Twitch will be turning off the experimental Chants chat feature on Feb. 2, 2022, the American video live streaming service company announced Tuesday.
After being initially announced back in May as a limited-time experiment, it appears Twitch has found that the feature does more harm than good.
Crowd Chants were a new way for communities to "chant" during hype moments on stream.
Creators and mods could use "/chant" to suggest messages (with text and/or emotes) in chat, which would then allow viewers to see a private callout with the chant and either dismiss or participate.
For instance, while I was watching an Apex Legends streamer win a game by ripping the final opposing team to shreds with the Rampage LMG, a mod started a chant that went, "rampage go brrrrrr."
Before I knew it, the entire chat was filled with "rampage go brrrrrr," and I joined in as well simply by hitting the "Chant" button that popped up.
Unfortunately, according to Twitch, while the feature was popular, they seemingly observed a trend in which Chants negatively impacted minutes watched for significant groups of creators using it.
Before long, many replied to the announcement on Twitter, from those sharing their experiences about Chants being a positive addition, to other skeptical about the feature could lead to lower viewership.
"Once again I feel this could have been added and been an optional feature for streamers," @VaughnWhiskey said on Twitter. "I've seen some really wholesome and great things come from the chant feature and those who used it in a negative way maybe should as a creator step in and disable it."
"Literally what correlation could chants have to low viewership?" @memmyygrace added. "People see chants and hate them so much they leave?"
The Twitch Support Twitter has since put out another statement.

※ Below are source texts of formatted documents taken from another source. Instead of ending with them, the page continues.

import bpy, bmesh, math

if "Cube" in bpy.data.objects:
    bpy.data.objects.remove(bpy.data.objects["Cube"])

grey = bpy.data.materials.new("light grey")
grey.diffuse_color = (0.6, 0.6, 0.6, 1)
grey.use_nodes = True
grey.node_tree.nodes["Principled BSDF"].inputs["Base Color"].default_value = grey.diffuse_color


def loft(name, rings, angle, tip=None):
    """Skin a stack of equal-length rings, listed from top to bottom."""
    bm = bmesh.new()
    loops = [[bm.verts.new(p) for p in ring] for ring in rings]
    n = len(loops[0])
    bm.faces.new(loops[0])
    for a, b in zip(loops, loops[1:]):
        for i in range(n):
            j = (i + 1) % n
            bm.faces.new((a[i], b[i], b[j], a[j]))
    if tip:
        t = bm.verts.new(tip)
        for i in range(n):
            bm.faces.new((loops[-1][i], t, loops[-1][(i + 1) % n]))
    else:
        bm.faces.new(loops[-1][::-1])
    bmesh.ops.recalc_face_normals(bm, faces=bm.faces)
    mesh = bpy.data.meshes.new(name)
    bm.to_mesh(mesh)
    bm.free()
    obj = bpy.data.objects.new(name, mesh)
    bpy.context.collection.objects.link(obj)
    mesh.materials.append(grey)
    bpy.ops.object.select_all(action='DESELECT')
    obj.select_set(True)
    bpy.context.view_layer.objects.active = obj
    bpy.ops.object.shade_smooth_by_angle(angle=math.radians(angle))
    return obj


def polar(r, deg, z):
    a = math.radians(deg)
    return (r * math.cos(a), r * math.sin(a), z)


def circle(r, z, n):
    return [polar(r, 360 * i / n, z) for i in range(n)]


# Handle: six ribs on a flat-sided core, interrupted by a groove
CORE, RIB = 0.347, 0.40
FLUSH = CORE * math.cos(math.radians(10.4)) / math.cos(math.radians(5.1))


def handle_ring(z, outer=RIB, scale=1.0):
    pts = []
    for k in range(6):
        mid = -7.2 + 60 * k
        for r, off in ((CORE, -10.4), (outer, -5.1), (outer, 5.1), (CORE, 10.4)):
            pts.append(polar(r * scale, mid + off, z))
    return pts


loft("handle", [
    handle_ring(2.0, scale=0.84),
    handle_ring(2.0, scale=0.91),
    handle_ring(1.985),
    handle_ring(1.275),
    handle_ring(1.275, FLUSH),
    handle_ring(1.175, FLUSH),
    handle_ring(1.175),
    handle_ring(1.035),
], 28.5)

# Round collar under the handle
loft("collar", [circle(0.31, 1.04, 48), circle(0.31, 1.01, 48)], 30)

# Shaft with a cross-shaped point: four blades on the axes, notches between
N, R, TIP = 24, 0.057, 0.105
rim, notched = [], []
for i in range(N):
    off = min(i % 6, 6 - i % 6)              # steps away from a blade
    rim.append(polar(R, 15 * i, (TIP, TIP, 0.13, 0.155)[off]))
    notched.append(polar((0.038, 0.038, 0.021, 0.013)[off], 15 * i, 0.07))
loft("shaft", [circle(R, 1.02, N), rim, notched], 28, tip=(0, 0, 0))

"To clarify, we randomly generate test (those w/ access) and control (those w/out) groups to compare impact on things creators care about. In this case, the decrease in viewership for channels with access to Chants was significant, specially for small and mid-size channels."